This act criticizes religion corruption of the day.
Halmi Madang (할미 마당)
An old widow(Halmi) appears with a white scarf around her head and carrying a hand loom. The granny became widowed only three days after her wedding at the age of fourteen.
She weaves for a little while, then gets up and dances alone, bewailing her ill-fortune and begging the spectators for donations.
The mask of Halmi reveals the poverty and the visage of a woman of the world. The act symbolizes the conflicts between social classes the pain of life for the common people.
Paekchong Madang (백정 마당)
A butcher(Paekchong) enters with a straw bag containing an ax and a knife, and dances by himself. When he sees a big brown bull dance in, he dances with the bull, then kills it with his ax and cuts out its heart and testicles. He asks the spectators to buy the heart or testicles, and dances again when no one offers to buy them. When it thunders, he gets frightened and exits. The act satirizes the authoritative attitudes of the ruling class toward sexual life, removing the sexual taboo. This causes the spectators to laugh, and the butcher wins their sympathy.
(holding a red object high in the air) who wants to buy a bull heart? Look! It’s still warm. Eat it like this and weaklings will become strong and dizziness will disappear. Nobody wants it? Huh, these people! Fancy not knowing the value of a fresh bull heart. (He puts it into his bag and this time holds up a large, brownish object.) How about the testicles, then? Surely you must know what they are good for?
What is more important than virility for a man? An old man with two young wives is envied by all; even Confucius was married and had children. there is nothing like the balls of a bull to improve a man’s performance. Bull balls for sale! Anybody for the bull balls?(he dances around and exits)
Chuji Madang (주지 마당)
A male and female Chuji(lion) appear, dancing and playfully fighting. The female lion wins, promising the village high productivity and an abundant harvest for the year.
Then Ch’oraengi(the meddler)enters, chases the Chujis away, and dances on alone.
This act sanctifies the place where the play is to be performed by driving away demons and evil spirits.
Mudong Madang (무동 마당)
In this act, a young lady (Kakshi) appears, dancing on the shoulders of andther performer and asks people to make offerings for their blessing and wealth.

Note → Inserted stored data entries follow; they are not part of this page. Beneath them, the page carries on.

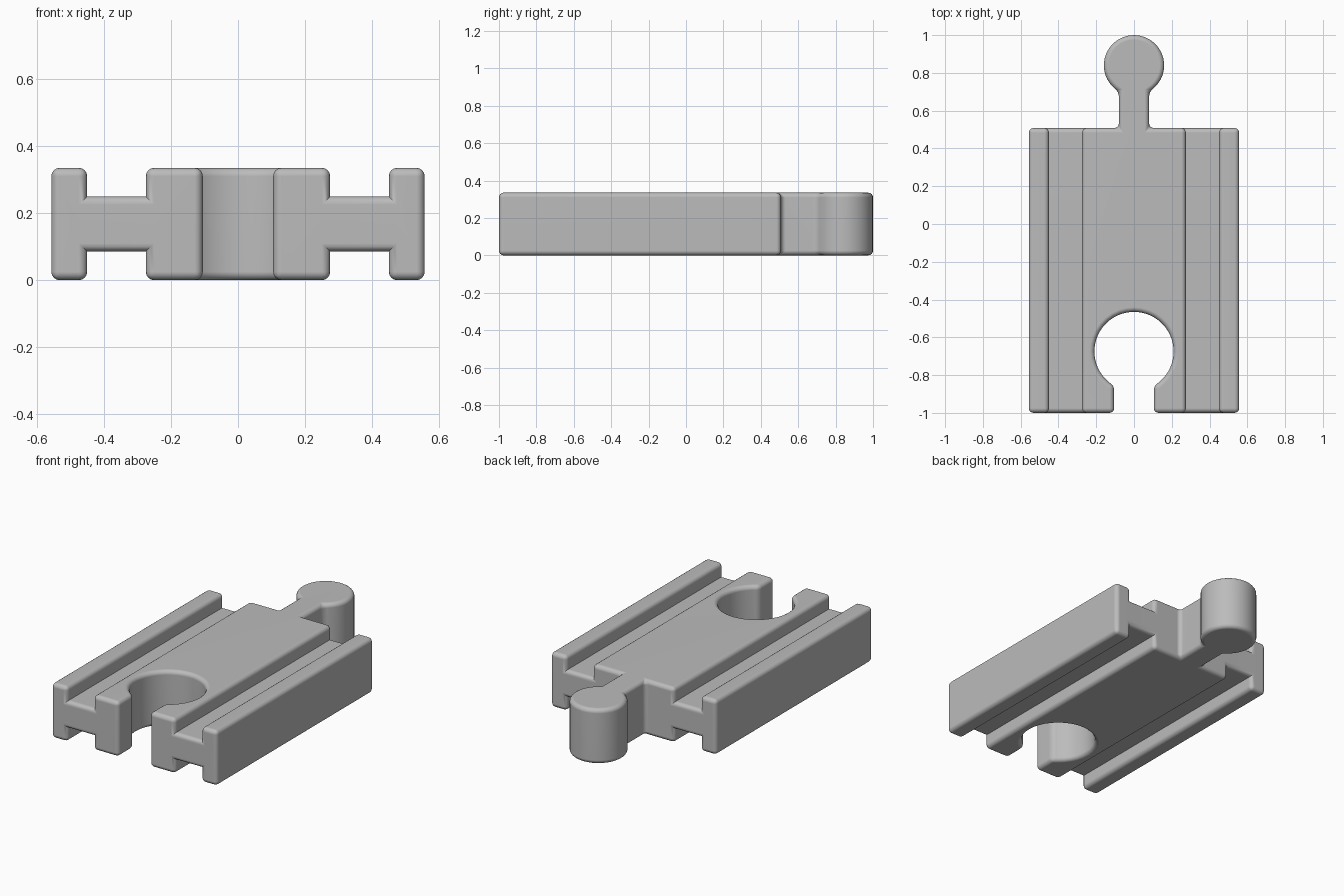
import bpy, bmesh, math
from mathutils import Matrix

cube = bpy.data.objects.get("Cube")
if cube:
    bpy.data.objects.remove(cube, do_unlink=True)

HEIGHT = 0.335
BEVEL = 0.025

grey = bpy.data.materials.new("plain grey")
grey.use_nodes = True
color = (0.5, 0.5, 0.5, 1)
grey.diffuse_color = color
grey.node_tree.nodes["Principled BSDF"].inputs["Base Color"].default_value = color


def prism(name, outline, lift, start, end):
    """Extrude a 2D outline; lift maps (a, b, depth) to a 3D point."""
    bm = bmesh.new()
    low = [bm.verts.new(lift(a, b, start)) for a, b in outline]
    high = [bm.verts.new(lift(a, b, end)) for a, b in outline]
    bm.faces.new(low)
    bm.faces.new(high)
    for i in range(len(low)):
        j = (i + 1) % len(low)
        bm.faces.new((low[i], low[j], high[j], high[i]))
    bmesh.ops.recalc_face_normals(bm, faces=bm.faces[:])
    mesh = bpy.data.meshes.new(name)
    bm.to_mesh(mesh)
    bm.free()
    obj = bpy.data.objects.new(name, mesh)
    bpy.context.collection.objects.link(obj)
    return obj


def keyhole(center, radius, half_width, end, segments):
    """Circle opening into a straight stem that runs toward -y."""
    gap = math.asin(half_width / radius)
    first = -math.pi / 2 + gap
    sweep = 2 * math.pi - 2 * gap
    arc = [(radius * math.cos(first + sweep * i / segments),
            center + radius * math.sin(first + sweep * i / segments))
           for i in range(segments + 1)]
    return arc + [(-half_width, end), (half_width, end)]


def upright(x, y, z):
    return (x, y, z)


# Track body: one grooved cross-section swept along y
top_right = [(0, HEIGHT), (0.275, HEIGHT), (0.275, 0.25), (0.45, 0.25),
             (0.45, HEIGHT), (0.557, HEIGHT)]
right = top_right[1:] + [(x, HEIGHT - z) for x, z in reversed(top_right[1:])]
section = right + [(-x, z) for x, z in reversed(right)]
track = prism("track_piece", section, lambda x, z, y: (x, y, z), -1, 0.508)

# Connector peg and the matching socket
peg = prism("connector_peg", keyhole(0.84, 0.16, 0.08, 0.3, 28), upright, 0, HEIGHT)
socket = prism("socket_cutter", keyhole(-0.675, 0.21, 0.105, -1.2, 30), upright, -0.1, 0.5)

for part, operation in ((peg, "UNION"), (socket, "DIFFERENCE")):
    mod = track.modifiers.new(part.name, "BOOLEAN")
    mod.object = part
    mod.operation = operation
    mod.solver = "EXACT"

depsgraph = bpy.context.evaluated_depsgraph_get()
solid = bpy.data.meshes.new_from_object(track.evaluated_get(depsgraph))
track.modifiers.clear()
track.data = solid
for part in (peg, socket):
    bpy.data.objects.remove(part, do_unlink=True)

# Round every edge except the inner corners of the grooves
bm = bmesh.new()
bm.from_mesh(solid)
bmesh.ops.remove_doubles(bm, verts=bm.verts[:], dist=0.0005)
bmesh.ops.dissolve_limit(bm, angle_limit=math.radians(1),
                         verts=bm.verts[:], edges=bm.edges[:])


def rounded(edge):
    if edge.calc_face_angle(0) < math.radians(25):
        return False
    along = (edge.verts[1].co - edge.verts[0].co).normalized()
    return edge.is_convex or abs(along.y) < 0.9


bmesh.ops.bevel(bm, geom=[e for e in bm.edges if rounded(e)], offset=BEVEL,
                segments=4, profile=0.5, affect="EDGES", clamp_overlap=True)
bm.to_mesh(solid)
bm.free()

solid.materials.clear()
solid.materials.append(grey)
for face in solid.polygons:
    face.material_index = 0

# Smooth rounding with flat main faces
bpy.ops.object.select_all(action="DESELECT")
track.select_set(True)
bpy.context.view_layer.objects.active = track
bpy.ops.object.shade_smooth_by_angle(angle=math.radians(35))
weighted = track.modifiers.new("even_normals", "WEIGHTED_NORMAL")
weighted.keep_sharp = True
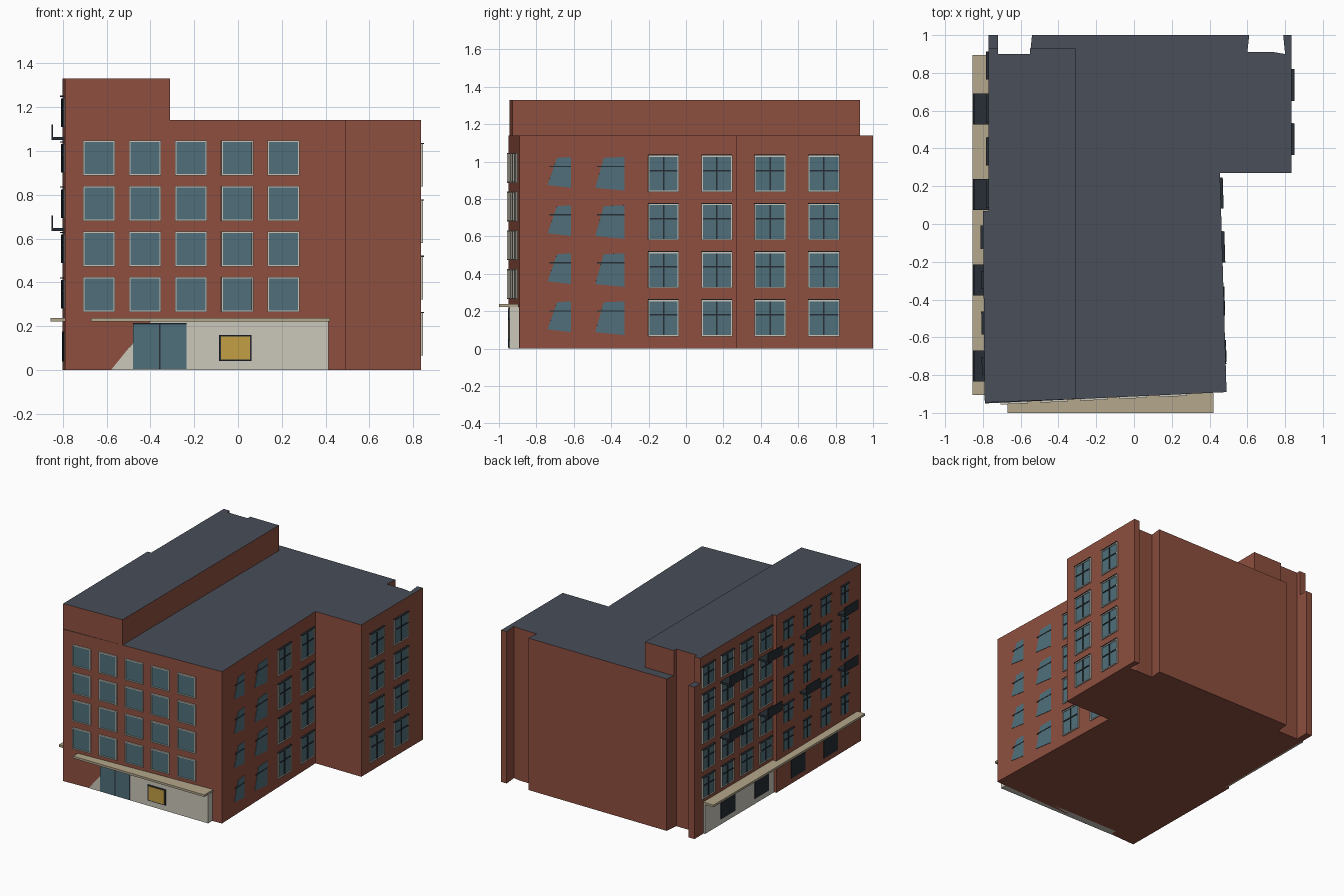
import bpy, bmesh
from mathutils import Vector

if "Cube" in bpy.data.objects:
    bpy.data.objects.remove(bpy.data.objects["Cube"])


def mat(name, r, g, b):
    m = bpy.data.materials.new(name)
    m.diffuse_color = (r, g, b, 1)
    m.use_nodes = True
    m.node_tree.nodes["Principled BSDF"].inputs["Base Color"].default_value = m.diffuse_color
    return m


BRICK = mat("brick", 0.27, 0.078, 0.05)
ROOF = mat("roof", 0.065, 0.077, 0.1)
GLASS = mat("glass", 0.08, 0.16, 0.2)
DARK = mat("dark_metal", 0.02, 0.028, 0.035)
CREAM = mat("cream", 0.6, 0.57, 0.49)
TAN = mat("tan_stone", 0.46, 0.39, 0.26)
GOLD = mat("gold", 0.55, 0.35, 0.06)


def finish(bm, name, *mats):
    bmesh.ops.recalc_face_normals(bm, faces=bm.faces)
    me = bpy.data.meshes.new(name)
    for m in mats:
        me.materials.append(m)
    bm.to_mesh(me)
    bm.free()
    bpy.context.collection.objects.link(bpy.data.objects.new(name, me))


def prism(bm, base, offset):
    """Closed solid from a polygon swept along an offset."""
    lo = [bm.verts.new(p) for p in base]
    hi = [bm.verts.new(Vector(p) + Vector(offset)) for p in base]
    bm.faces.new(lo)
    bm.faces.new(hi)
    n = len(lo)
    for i in range(n):
        j = (i + 1) % n
        bm.faces.new((lo[i], lo[j], hi[j], hi[i]))


def block(name, outline, z0, z1):
    bm = bmesh.new()
    prism(bm, [(x, y, z0) for x, y in outline], (0, 0, z1 - z0))
    bmesh.ops.recalc_face_normals(bm, faces=bm.faces)
    for f in bm.faces:
        f.material_index = 1 if f.normal.z > 0.5 else 0
    finish(bm, name, BRICK, ROOF)


class Wall:
    """A wall line; positions along it are given in world x (axis 0) or y (axis 1)."""

    def __init__(self, a, b, axis):
        self.a, self.b, self.axis = Vector(a), Vector(b), axis
        d = (self.b - self.a).normalized()
        self.n = Vector((d.y, -d.x, 0))

    def pt(self, c, z, out=0.0):
        t = (c - self.a[self.axis]) / (self.b[self.axis] - self.a[self.axis])
        p = self.a.lerp(self.b, t)
        return Vector((p.x, p.y, z)) + self.n * out

    def poly(self, bm, pts, out, inner=-0.01):
        prism(bm, [self.pt(c, z, inner) for c, z in pts], self.n * (out - inner))

    def rect(self, bm, c0, c1, z0, z1, out, inner=-0.01):
        self.poly(bm, [(c0, z0), (c1, z0), (c1, z1), (c0, z1)], out, inner)


front = Wall((-0.79, -0.95), (0.49, -0.89), 0)
right = Wall((0.49, -0.89), (0.455, 0.27), 1)
wing = Wall((0.835, 0.27), (0.835, 1.0), 1)
left_back = Wall((-0.77, 1.0), (-0.77, 0.07), 1)
left_front = Wall((-0.80, 0.07), (-0.79, -0.95), 1)

# Main brick volume with notched back corners, and raised roof storey
block("main_building", [
    (-0.79, -0.95), (0.49, -0.89), (0.455, 0.27), (0.835, 0.27), (0.835, 1.0),
    (0.79, 1.0), (0.80, 0.90), (0.74, 0.91), (0.60, 0.91), (0.61, 1.0),
    (-0.54, 1.0), (-0.55, 0.9), (-0.72, 0.9), (-0.72, 1.0), (-0.77, 1.0),
    (-0.77, 0.07), (-0.80, 0.07)], 0, 1.14)
block("raised_storey", [
    (-0.79, -0.945), (-0.31, -0.927), (-0.31, 0.93), (-0.55, 0.93), (-0.55, 0.9),
    (-0.72, 0.9), (-0.72, 0.93), (-0.77, 0.93), (-0.77, 0.07), (-0.80, 0.07)], 1.14, 1.33)

# Windows: panes, surrounds and glazing bars gathered per facade
parts = {}


def bag(name, material):
    if name not in parts:
        parts[name] = (bmesh.new(), material)
    return parts[name][0]


def window(wall, side, c, z, w, h, bars=True, frame=True):
    c0, c1, z0, z1 = c - w / 2, c + w / 2, z - h / 2, z + h / 2
    wall.rect(bag(side + "_panes", GLASS), c0, c1, z0, z1, 0.004)
    if frame:
        t, f = 0.007, bag(side + "_surrounds", CREAM)
        for a0, a1, b0, b1 in ((c0 - t, c1 + t, z1, z1 + t), (c0 - t, c1 + t, z0 - t, z0),
                               (c0 - t, c0, z0, z1), (c1, c1 + t, z0, z1)):
            wall.rect(f, a0, a1, b0, b1, 0.010)
    if bars:
        b = bag(side + "_bars", DARK)
        wall.rect(b, c - 0.004, c + 0.004, z0, z1, 0.009)
        wall.rect(b, c0, c1, z + 0.013, z + 0.021, 0.009)
        wall.rect(b, c0 - 0.008, c1 + 0.005, z1 + 0.007, z1 + 0.012, 0.014)


FLOORS = [0.345, 0.553, 0.76, 0.967, 1.175]
for z in FLOORS[:4]:
    for i in range(5):
        window(front, "front", -0.635 + 0.2105 * i, z, 0.132, 0.146, bars=False)

for z in (0.163, 0.42, 0.677, 0.935):
    window(right, "right", -0.12, z, 0.15, 0.18)
    window(right, "right", 0.165, z, 0.15, 0.18)
    window(wing, "wing", 0.45, z, 0.155, 0.18)
    window(wing, "wing", 0.737, z, 0.155, 0.18)
    # Slanted panes near the street corner
    for c0, c1, c2, low in ((-0.74, -0.69, -0.615, 0.06), (-0.485, -0.44, -0.33, 0.075)):
        right.poly(bag("right_panes", GLASS),
                   [(c0, z - low), (c2, z - low - 0.015), (c2, z + 0.09), (c1, z + 0.085)], 0.003)
        right.rect(bag("right_bars", DARK), c0 + 0.01, c2, z + 0.035, z + 0.042, 0.005)

for z in FLOORS:
    for i in range(8):
        c = 0.84 - 0.227 * i
        if i < 4:
            window(left_back, "left", c, z, 0.135, 0.146)
        else:
            window(left_front, "left", c, z, 0.11 if i % 2 == 0 else 0.08, 0.13, frame=False)

for name, (bm, m) in parts.items():
    finish(bm, name, m)


def boxes(name, material, items):
    bm = bmesh.new()
    for x0, x1, y0, y1, z0, z1 in items:
        prism(bm, [(x0, y0, z0), (x1, y0, z0), (x1, y1, z0), (x0, y1, z0)], (0, 0, z1 - z0))
    finish(bm, name, material)


# Balconies: slab, front rail and end rails
slabs, rails = [], []
for z in (0.635, 1.05):
    for k in range(4):
        y = 0.61 - 0.4535 * k
        slabs.append((-0.852, -0.76, y - 0.082, y + 0.082, z, z + 0.014))
        rails.append((-0.852, -0.845, y - 0.082, y + 0.082, z + 0.014, z + 0.07))
boxes("balcony_slabs", DARK, slabs)
boxes("balcony_rails", DARK, rails)

# Left ground floor: canopy, cream base and shop windows
boxes("left_canopy", TAN, [(-0.855, -0.765, -0.905, 0.895, 0.222, 0.238)])
boxes("left_base_panel", CREAM, [(-0.782, -0.76, 0.07, 0.89, 0, 0.222)])
bm = bmesh.new()
for wall, c, out in ((left_back, 0.62, 0.016), (left_back, 0.22, 0.016),
                     (left_front, -0.19, 0.004), (left_front, -0.58, 0.004)):
    wall.rect(bm, c - 0.085, c + 0.085, 0.04, 0.175, out)
finish(bm, "left_shop_windows", DARK)

# Front entrance: canopy, cream panel, glass doors and display case
boxes("front_canopy", TAN, [(-0.67, 0.42, -1.0, -0.895, 0.222, 0.238)])
bm = bmesh.new()
prism(bm, [(-0.58, -0.943, 0), (0.412, -0.943, 0), (0.412, -0.943, 0.222), (-0.40, -0.943, 0.222)],
      (0, 0.055, 0))
finish(bm, "front_base_panel", CREAM)
boxes("entrance_doors", GLASS, [(-0.48, -0.235, -0.949, -0.92, 0.005, 0.212)])
boxes("door_bar", DARK, [(-0.361, -0.353, -0.952, -0.94, 0.005, 0.212),
                         (-0.48, -0.235, -0.952, -0.94, 0.208, 0.215)])
boxes("display_frame", DARK, [(-0.086, 0.062, -0.950, -0.93, 0.042, 0.16)])
boxes("display_face", GOLD, [(-0.078, 0.054, -0.953, -0.94, 0.049, 0.153)])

Kakshi is believed to be the personified local goddess, so she must not tread on the ground, but must always stay on the shoulders of a man.
This act is more a sacrificial service than a play.
By welcoming kakshi, the villagers please the goddess and pray for peace and an abundant harvest.